Four EMT units will be stationed at the facility and onsite care will be provided for those who don’t need to be hospitalized. For those that need emergency care, they will be transported to hospitals throughout the county in order to provide relief for the local Denton hospitals.

Watts credits this swift action to the close partnership with state leaders.

“We’ve been on many phone conversations with them,” said Denton County Judge Andy Eads “Everybody’s have worked so diligently to make sure that the residents out at that living center had the best medical care that they can, given their unique needs.”

Judge Eads says new COVID-19 cases have now popped up in more rural areas of the county including Argyle, Corinth, Roanoke and Krum.                   

The Denton County Commissioner’s Court officially ratified the executive stay at home order that went into effect earlier this week. It will be in place until next Tuesday, March 31.

Eads once again stressed the importance of everyone practicing social distancing.

“Your life and your safety and that of your loved ones and friends and family is important,” he said. “And that is why we need social distancing so be an advocate when you are out in public and demonstrate and be an example to others of what good social distancing is all about.”

FOX 4 received a statement from the state facility Thursday evening, explaining that if a resident is hospitalized, they will only come back to the center when they are well enough to be discharged.

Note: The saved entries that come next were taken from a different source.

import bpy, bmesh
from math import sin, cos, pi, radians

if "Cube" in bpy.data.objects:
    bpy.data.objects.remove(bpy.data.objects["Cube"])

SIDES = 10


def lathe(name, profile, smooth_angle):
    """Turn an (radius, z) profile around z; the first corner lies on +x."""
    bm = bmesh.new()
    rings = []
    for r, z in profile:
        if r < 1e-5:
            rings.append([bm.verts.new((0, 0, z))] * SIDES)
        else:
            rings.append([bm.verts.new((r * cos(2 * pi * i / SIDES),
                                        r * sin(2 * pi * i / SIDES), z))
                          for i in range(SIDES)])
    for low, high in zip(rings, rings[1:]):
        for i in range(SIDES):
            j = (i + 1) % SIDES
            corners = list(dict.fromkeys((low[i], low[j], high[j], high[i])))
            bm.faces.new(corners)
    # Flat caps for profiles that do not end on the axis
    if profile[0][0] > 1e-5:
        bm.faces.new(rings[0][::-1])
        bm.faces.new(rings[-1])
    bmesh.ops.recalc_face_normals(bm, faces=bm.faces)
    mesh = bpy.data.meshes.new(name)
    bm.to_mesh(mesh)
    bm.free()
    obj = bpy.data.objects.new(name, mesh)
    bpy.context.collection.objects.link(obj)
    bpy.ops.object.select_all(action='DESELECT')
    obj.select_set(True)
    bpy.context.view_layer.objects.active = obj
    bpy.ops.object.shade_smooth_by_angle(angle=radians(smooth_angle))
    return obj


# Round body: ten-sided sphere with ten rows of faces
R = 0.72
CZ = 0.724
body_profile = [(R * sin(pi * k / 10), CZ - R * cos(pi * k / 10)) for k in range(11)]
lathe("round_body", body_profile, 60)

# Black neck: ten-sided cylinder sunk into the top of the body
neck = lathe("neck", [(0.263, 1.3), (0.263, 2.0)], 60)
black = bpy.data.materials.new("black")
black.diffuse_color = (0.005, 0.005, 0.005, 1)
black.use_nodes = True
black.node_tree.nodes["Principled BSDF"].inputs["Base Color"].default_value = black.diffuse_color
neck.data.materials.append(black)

And in order to stop the spread, residents recovering from COVID-19 will be placed in dedicated homes.